Copy out every line of the records where the string "faces" occurs.

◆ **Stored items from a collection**
########
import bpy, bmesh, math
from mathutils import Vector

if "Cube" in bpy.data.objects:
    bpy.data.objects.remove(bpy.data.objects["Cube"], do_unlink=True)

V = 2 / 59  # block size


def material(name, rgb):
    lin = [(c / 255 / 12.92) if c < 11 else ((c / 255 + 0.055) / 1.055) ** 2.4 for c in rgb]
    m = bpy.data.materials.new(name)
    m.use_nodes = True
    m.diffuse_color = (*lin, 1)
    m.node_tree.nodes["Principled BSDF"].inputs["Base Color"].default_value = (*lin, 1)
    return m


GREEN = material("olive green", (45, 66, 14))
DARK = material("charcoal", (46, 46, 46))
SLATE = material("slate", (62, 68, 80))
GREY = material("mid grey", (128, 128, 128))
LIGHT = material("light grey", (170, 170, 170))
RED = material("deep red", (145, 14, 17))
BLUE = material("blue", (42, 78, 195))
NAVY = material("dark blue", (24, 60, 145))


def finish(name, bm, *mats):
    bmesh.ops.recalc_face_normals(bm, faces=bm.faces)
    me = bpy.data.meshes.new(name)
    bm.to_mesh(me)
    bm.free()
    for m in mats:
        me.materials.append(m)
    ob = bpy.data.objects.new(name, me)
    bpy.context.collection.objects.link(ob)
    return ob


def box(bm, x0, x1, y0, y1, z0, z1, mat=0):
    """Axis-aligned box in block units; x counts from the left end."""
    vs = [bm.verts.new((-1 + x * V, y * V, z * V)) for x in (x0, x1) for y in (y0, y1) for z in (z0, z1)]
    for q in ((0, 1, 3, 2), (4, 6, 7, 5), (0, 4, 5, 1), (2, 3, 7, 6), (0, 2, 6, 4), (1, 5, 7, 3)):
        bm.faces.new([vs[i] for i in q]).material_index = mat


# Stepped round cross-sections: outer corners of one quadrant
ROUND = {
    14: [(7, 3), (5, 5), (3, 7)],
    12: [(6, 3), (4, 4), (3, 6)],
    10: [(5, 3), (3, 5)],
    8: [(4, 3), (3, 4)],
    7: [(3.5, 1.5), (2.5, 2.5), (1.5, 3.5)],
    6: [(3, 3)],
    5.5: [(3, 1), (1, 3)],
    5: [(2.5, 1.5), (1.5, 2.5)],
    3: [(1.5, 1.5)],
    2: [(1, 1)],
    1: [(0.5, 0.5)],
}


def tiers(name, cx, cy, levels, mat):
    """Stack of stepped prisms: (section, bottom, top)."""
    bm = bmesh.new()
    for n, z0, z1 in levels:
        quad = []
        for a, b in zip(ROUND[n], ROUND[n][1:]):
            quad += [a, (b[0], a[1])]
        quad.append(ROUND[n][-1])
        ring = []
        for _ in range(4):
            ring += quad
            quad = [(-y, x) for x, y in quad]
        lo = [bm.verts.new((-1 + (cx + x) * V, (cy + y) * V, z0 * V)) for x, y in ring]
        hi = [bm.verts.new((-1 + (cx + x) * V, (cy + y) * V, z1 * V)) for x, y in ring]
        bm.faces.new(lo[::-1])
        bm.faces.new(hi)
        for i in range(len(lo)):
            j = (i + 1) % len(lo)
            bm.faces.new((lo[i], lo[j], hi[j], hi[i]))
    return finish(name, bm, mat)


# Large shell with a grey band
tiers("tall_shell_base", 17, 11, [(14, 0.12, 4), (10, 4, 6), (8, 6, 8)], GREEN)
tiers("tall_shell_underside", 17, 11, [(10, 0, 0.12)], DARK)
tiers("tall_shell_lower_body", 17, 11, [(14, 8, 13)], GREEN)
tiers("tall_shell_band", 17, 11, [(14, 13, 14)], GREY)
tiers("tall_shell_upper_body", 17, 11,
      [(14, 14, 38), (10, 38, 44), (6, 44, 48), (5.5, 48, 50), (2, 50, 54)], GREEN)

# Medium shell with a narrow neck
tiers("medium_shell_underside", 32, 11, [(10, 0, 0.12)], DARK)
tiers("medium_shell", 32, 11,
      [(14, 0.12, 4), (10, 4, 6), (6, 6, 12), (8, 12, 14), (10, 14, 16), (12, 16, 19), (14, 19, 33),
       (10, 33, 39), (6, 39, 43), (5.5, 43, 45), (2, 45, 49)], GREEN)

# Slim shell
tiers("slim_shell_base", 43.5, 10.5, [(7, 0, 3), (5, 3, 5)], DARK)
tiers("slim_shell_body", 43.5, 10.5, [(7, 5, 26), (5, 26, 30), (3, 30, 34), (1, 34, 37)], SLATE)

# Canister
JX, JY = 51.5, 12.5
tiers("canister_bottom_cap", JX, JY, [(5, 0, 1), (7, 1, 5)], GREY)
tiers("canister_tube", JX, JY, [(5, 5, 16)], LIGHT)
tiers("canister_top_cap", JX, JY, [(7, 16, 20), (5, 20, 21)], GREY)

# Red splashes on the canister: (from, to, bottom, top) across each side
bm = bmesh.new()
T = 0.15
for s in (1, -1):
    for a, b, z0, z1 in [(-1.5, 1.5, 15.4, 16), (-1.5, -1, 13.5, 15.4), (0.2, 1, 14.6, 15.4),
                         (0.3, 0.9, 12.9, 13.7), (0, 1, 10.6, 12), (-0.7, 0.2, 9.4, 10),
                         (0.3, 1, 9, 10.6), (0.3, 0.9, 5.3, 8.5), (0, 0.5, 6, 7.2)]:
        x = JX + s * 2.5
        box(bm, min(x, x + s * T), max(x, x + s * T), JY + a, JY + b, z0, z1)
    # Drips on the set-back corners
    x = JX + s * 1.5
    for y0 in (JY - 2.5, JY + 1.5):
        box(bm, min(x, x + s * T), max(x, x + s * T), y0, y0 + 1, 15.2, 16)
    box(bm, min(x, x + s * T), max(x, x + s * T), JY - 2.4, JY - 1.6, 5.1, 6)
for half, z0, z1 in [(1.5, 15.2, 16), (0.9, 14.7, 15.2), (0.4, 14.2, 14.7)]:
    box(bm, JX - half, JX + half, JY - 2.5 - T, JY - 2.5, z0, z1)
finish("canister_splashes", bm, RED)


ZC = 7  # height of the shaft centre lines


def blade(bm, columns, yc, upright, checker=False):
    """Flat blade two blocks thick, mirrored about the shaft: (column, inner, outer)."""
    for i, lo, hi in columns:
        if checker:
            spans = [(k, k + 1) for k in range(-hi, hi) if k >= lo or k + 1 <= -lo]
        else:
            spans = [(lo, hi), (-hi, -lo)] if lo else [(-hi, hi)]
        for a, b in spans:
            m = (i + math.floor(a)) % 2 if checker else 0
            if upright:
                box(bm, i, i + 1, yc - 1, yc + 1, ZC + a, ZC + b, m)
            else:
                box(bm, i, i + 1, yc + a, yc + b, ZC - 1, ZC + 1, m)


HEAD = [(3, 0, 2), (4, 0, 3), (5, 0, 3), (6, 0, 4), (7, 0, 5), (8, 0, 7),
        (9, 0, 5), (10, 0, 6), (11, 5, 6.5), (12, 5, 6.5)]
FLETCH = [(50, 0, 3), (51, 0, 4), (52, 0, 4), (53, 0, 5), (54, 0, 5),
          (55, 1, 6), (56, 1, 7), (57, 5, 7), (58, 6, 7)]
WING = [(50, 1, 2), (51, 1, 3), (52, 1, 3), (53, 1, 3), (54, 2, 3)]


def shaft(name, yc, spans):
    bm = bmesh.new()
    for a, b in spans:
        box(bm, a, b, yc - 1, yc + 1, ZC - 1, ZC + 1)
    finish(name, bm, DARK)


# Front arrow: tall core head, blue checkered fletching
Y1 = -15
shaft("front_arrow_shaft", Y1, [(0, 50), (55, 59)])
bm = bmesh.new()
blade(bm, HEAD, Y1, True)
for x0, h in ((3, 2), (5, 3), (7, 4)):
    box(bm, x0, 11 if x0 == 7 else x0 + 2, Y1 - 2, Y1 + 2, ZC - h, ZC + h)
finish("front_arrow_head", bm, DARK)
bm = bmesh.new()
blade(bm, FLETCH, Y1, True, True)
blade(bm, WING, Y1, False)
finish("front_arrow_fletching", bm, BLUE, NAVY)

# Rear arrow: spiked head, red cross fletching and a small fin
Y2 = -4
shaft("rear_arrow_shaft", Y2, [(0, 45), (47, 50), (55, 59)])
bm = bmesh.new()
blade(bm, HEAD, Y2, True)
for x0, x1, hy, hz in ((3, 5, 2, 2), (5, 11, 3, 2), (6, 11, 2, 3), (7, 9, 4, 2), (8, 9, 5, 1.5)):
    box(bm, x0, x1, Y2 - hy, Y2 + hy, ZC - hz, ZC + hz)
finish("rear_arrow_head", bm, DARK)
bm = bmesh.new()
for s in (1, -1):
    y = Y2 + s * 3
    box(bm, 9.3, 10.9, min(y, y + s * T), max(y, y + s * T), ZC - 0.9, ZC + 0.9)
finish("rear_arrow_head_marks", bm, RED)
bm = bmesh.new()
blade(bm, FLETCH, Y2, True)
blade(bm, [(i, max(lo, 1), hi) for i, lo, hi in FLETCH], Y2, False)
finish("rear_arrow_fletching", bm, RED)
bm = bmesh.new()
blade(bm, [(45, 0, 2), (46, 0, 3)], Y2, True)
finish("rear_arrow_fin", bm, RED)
########
◆ **RESULT OF THE EXERCISE**
    bmesh.ops.recalc_face_normals(bm, faces=bm.faces)
        bm.faces.new([vs[i] for i in q]).material_index = mat
        bm.faces.new(lo[::-1])
        bm.faces.new(hi)
            bm.faces.new((lo[i], lo[j], hi[j], hi[i]))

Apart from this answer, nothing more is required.